But, Scott did invite me to examine his testimonials and the testimonials were evidence that pupils were happy and rewarding.
Using Multiple Identities
Perhaps “Scott” had a problem with my personality. And so I created a couple of different aliases and random email addresses. And then I sent “Scott” variations of my prior line of questioning. Once again, Scott responded with same line of broken logic.
Getting Scott’s Attention
In one last attempt to get Scott to speak with me, I sent an email that said that I was now ready to spend $5,949 for the advanced trading course. This certainly got his attention quickly and my email was promptly answered. However, I said that before I send my $5,949 fee, that I would need to verify that “Scott” actually trades. Once again, “Scott” referenced me to his prior reasoning and that he would not disclose any trading performance. However, he once again offered testimonials.
Wrapping Things Up
The BonTrade trading room is a complete waste of time. There is absolutely no record of trades for the trading room. The person that owns the company refuses to verify if he even has a live trading account. No live trading on the screen whatsoever. No DOM, no trading on the charts, no release of account statements. The trading suggestions from the chat box are just suggestions, there are no specifics like “I am entering at X price, with a stop at Y price, and a target at Z price. However, if the price moves in the suggested direction, then the moderator was quick to congratulate himself.
The $50,000 fully funded trading account also appears to be complete and total nonsense meant to lure the newbie into purchasing the $5,949 dollar course in the shadowy and remote hope that he would be able to secure an additional $50,000.

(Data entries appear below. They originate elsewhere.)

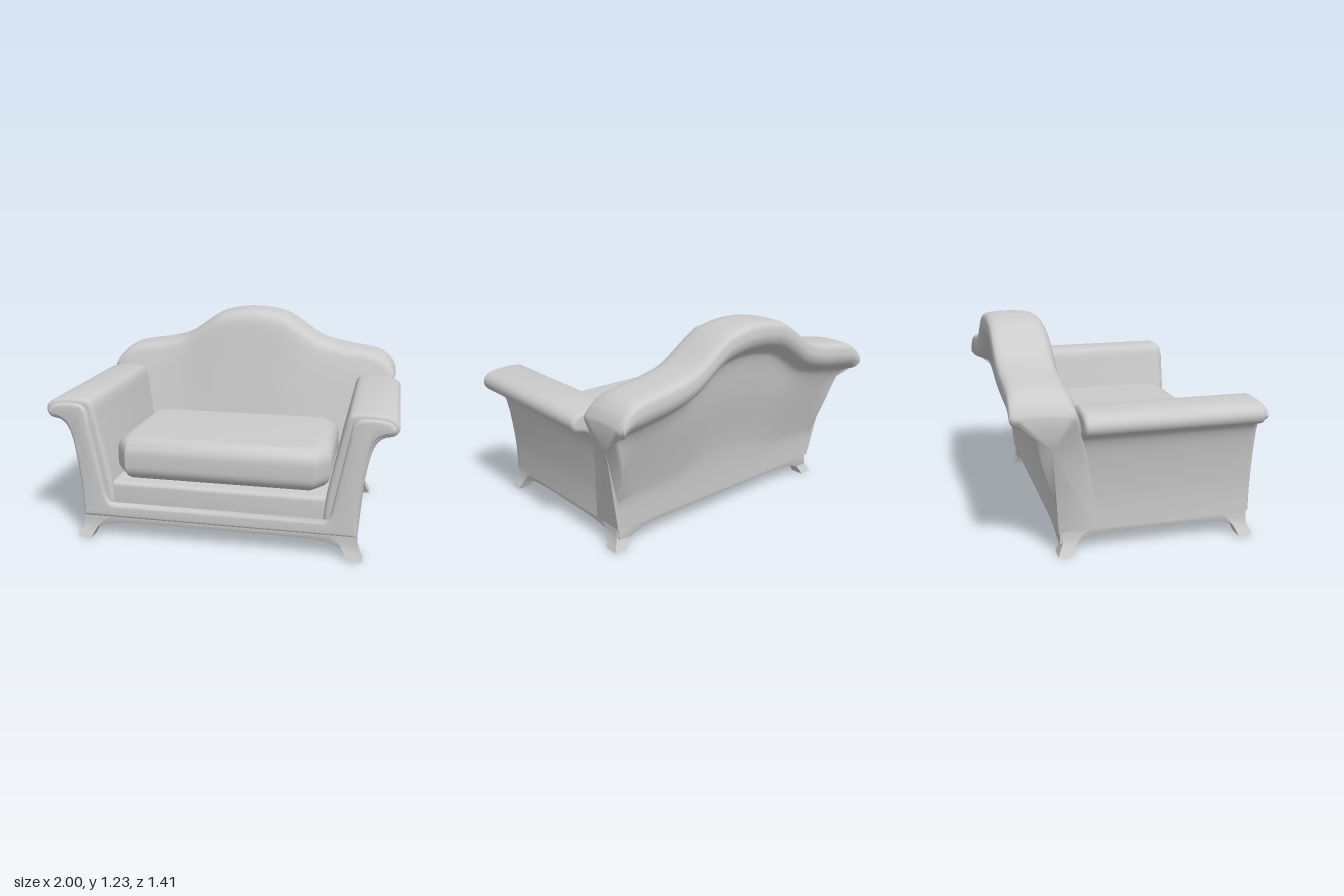
import * as THREE from 'three';
import { toCreasedNormals } from 'three/addons/utils/BufferGeometryUtils.js';

const V2 = (x, y) => new THREE.Vector2(x, y);
const material = new THREE.MeshStandardMaterial({ color: 0xcccccc, roughness: 0.8 });

function part(group, name, geometry, crease = 0.7) {
  const mesh = new THREE.Mesh(toCreasedNormals(geometry, crease), material);
  mesh.name = name;
  group.add(mesh);
  return mesh;
}

// Skin over closed loops of Vector3, with fan caps on both ends
function loft(sections) {
  const n = sections[0].length, last = sections.length - 1;
  const pts = sections.flat(), index = [];
  for (let j = 0; j < last; j++) {
    for (let i = 0; i < n; i++) {
      const k = (i + 1) % n;
      const a = j * n + i, b = a + n, c = (j + 1) * n + k, d = j * n + k;
      index.push(a, b, c, a, c, d);
    }
  }
  for (const j of [0, last]) {
    const center = new THREE.Vector3();
    sections[j].forEach(p => center.addScaledVector(p, 1 / n));
    pts.push(center);
    for (let i = 0; i < n; i++) {
      const a = j * n + i, b = j * n + (i + 1) % n;
      index.push(pts.length - 1, ...(j ? [b, a] : [a, b]));
    }
  }
  const geometry = new THREE.BufferGeometry().setFromPoints(pts);
  geometry.setIndex(index);
  return geometry;
}

// Extrusion along z from z0 to z1 whose rounded edges stay inside the outline
function bar(shape, z0, z1, bevel, segments = 4) {
  return new THREE.ExtrudeGeometry(shape, {
    depth: z1 - z0 - 2 * bevel, bevelSize: bevel, bevelThickness: bevel,
    bevelOffset: -bevel, bevelSegments: segments, curveSegments: 12,
  }).translate(0, 0, z0 + bevel);
}

// Half-width of the flared body at height y
const flare = y => 0.8 + 0.16 * Math.pow(Math.min(1, Math.max(0, (y - 0.13) / 0.69)), 2.5);

// Scrolled arm cross-section; side is +1 or -1
function armShape(side) {
  const outline = new THREE.SplineCurve([
    [0.80, 0.13], [0.805, 0.3], [0.832, 0.5], [0.865, 0.64], [0.91, 0.7], [0.975, 0.72], [0.998, 0.76],
    [0.985, 0.80], [0.94, 0.825], [0.86, 0.835], [0.765, 0.832], [0.722, 0.805], [0.695, 0.7], [0.63, 0.4], [0.61, 0.25],
  ].map(([x, y]) => V2(x * side, y))).getPoints(56);
  return new THREE.Shape([...outline, V2(0.61 * side, 0.13)]);
}

// U-shaped facing across both arm fronts and the lower rail
function facingShape() {
  const half = [
    ...new THREE.SplineCurve([
      V2(0.795, 0.135), V2(0.797, 0.3), V2(0.82, 0.5), V2(0.85, 0.65), V2(0.895, 0.715), V2(0.962, 0.735),
      V2(0.978, 0.765), V2(0.94, 0.8), V2(0.86, 0.81), V2(0.785, 0.805), V2(0.75, 0.77),
    ]).getPoints(40),
    ...new THREE.SplineCurve([V2(0.735, 0.68), V2(0.675, 0.38), V2(0.648, 0.25), V2(0.61, 0.215)]).getPoints(10),
  ];
  return new THREE.Shape([...half, ...half.map(p => V2(-p.x, p.y)).reverse()]);
}

// One backrest loop at width x with its crest at height t
function backSection(x, t, depthScale) {
  const r = Math.min(1, (t - 0.72) / 0.25);
  const front = f => 0.35 + (t - 0.35) * f;
  const profile = new THREE.SplineCurve([
    [-0.2, 0.13], [-0.21, 0.35], [-0.255, front(0.3)], [-0.315, front(0.65)], [-0.355, t - 0.1 * r],
    [-0.385, t - 0.035 * r], [-0.44, t - 0.008], [-0.53, t], [-0.64, t - 0.003], [-0.69, t - 0.02 * r],
    [-0.702, t - 0.06 * r], [-0.70, t - 0.1 * r], [-0.675, t - 0.145 * r], [-0.61, t - 0.19 * r],
    [-0.575, t - 0.25 * r], [-0.535, 0.13 + (t - 0.13) * 0.57], [-0.465, 0.13 + (t - 0.13) * 0.3],
    [-0.442, 0.28], [-0.435, 0.13],
  ].map(([z, y]) => V2(z, y))).getPoints(72);
  return profile.map(p => new THREE.Vector3(
    x * flare(p.y) / 0.96, p.y, -0.42 + (p.x + 0.42) * depthScale));
}

function backrest() {
  const half = [[0.09, 1.22], [0.21, 1.195], [0.3, 1.145], [0.45, 1.045], [0.6, 1.0],
    [0.76, 0.975], [0.86, 0.95], [0.92, 0.905], [0.945, 0.87]];
  const crest = new THREE.SplineCurve([
    ...half.map(([x, y]) => V2(-x, y)).reverse(), V2(0, 1.225), ...half.map(([x, y]) => V2(x, y)),
  ]).getPoints(72);
  const sections = crest.map(p => backSection(p.x, p.y, 1));
  const end = (x, t, s) => backSection(x, t, s);
  return loft([end(-0.962, 0.83, 0.84), end(-0.957, 0.845, 0.93), ...sections,
    end(0.957, 0.845, 0.93), end(0.962, 0.83, 0.84)]);
}

// Seat cushion with clipped corners and puffy edges
function cushionGeometry() {
  const w = 0.63, d = 0.4, c = 0.08;
  const shape = new THREE.Shape([
    V2(w - c, -d), V2(w, -d + c * 1.4), V2(w, d - c * 1.4), V2(w - c, d),
    V2(-w + c, d), V2(-w, d - c * 1.4), V2(-w, -d + c * 1.4), V2(-w + c, -d),
  ]);
  return bar(shape, -0.125, 0.125, 0.09, 8).rotateX(-Math.PI / 2).translate(0, 0.465, 0.22);
}

// Plinth strip whose lower edge sweeps down into the feet
function apronStrip(halfLength) {
  const l = halfLength;
  const shape = new THREE.Shape();
  shape.moveTo(-l, 0.14);
  shape.lineTo(-l, 0.06);
  shape.lineTo(-l + 0.09, 0.06);
  shape.quadraticCurveTo(-l + 0.13, 0.095, -l + 0.36, 0.1);
  shape.lineTo(l - 0.36, 0.1);
  shape.quadraticCurveTo(l - 0.13, 0.095, l - 0.09, 0.06);
  shape.lineTo(l, 0.06);
  shape.lineTo(l, 0.14);
  return bar(shape, -0.035, 0.035, 0.006, 2);
}

// Splayed foot, stacked from square sections
function foot(sx, sz) {
  const rows = [[0, 0.79, 0.53, 0.042], [0.03, 0.775, 0.517, 0.041], [0.065, 0.757, 0.5, 0.043],
    [0.1, 0.74, 0.485, 0.056], [0.135, 0.715, 0.46, 0.08]];
  return loft(rows.map(([y, x, z, h]) => {
    const loop = [[1, 1], [-1, 1], [-1, -1], [1, -1]].map(([a, b]) =>
      new THREE.Vector3(sx * (x + a * h), y, 0.13 + sz * (z + b * h)));
    return sx * sz > 0 ? loop : loop.reverse();
  }));
}

export function createModel() {
  const group = new THREE.Group();
  group.name = 'armchair';

  part(group, 'backrest', backrest(), 0.8);
  for (const [name, side] of [['leftArm', 1], ['rightArm', -1]]) {
    part(group, name, bar(armShape(side), -0.33, 0.665, 0.025), 0.8);
  }
  part(group, 'frontFacing', bar(facingShape(), 0.6, 0.688, 0.018), 0.8);

  // Seat deck under the cushion
  const deck = new THREE.Shape([V2(-0.7, 0.13), V2(0.7, 0.13), V2(0.7, 0.34), V2(-0.7, 0.34)]);
  part(group, 'seatDeck', bar(deck, -0.4, 0.645, 0.03));
  part(group, 'seatCushion', cushionGeometry(), 0.8);

  // Plinth
  part(group, 'bottomPanel', new THREE.BoxGeometry(1.56, 0.035, 1.07).translate(0, 0.1185, 0.12));
  for (const [name, z] of [['frontApron', 0.632], ['backApron', -0.392]]) {
    part(group, name, apronStrip(0.79)).position.z = z;
  }
  for (const [name, x] of [['leftApron', 0.755], ['rightApron', -0.755]]) {
    const apron = part(group, name, apronStrip(0.545));
    apron.rotation.y = Math.PI / 2;
    apron.position.set(x, 0, 0.12);
  }
  for (const sx of [1, -1]) {
    for (const sz of [1, -1]) {
      part(group, (sz > 0 ? 'front' : 'back') + (sx > 0 ? 'Left' : 'Right') + 'Foot', foot(sx, sz), 0.6);
    }
  }
  return group;
}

The only way I was able to get even the most minuscule amount of attention from BonTrade was when I said that I was ready to spend my money on the educational course.
This guy Scott is a complete BOZO.
My advice: Avoid.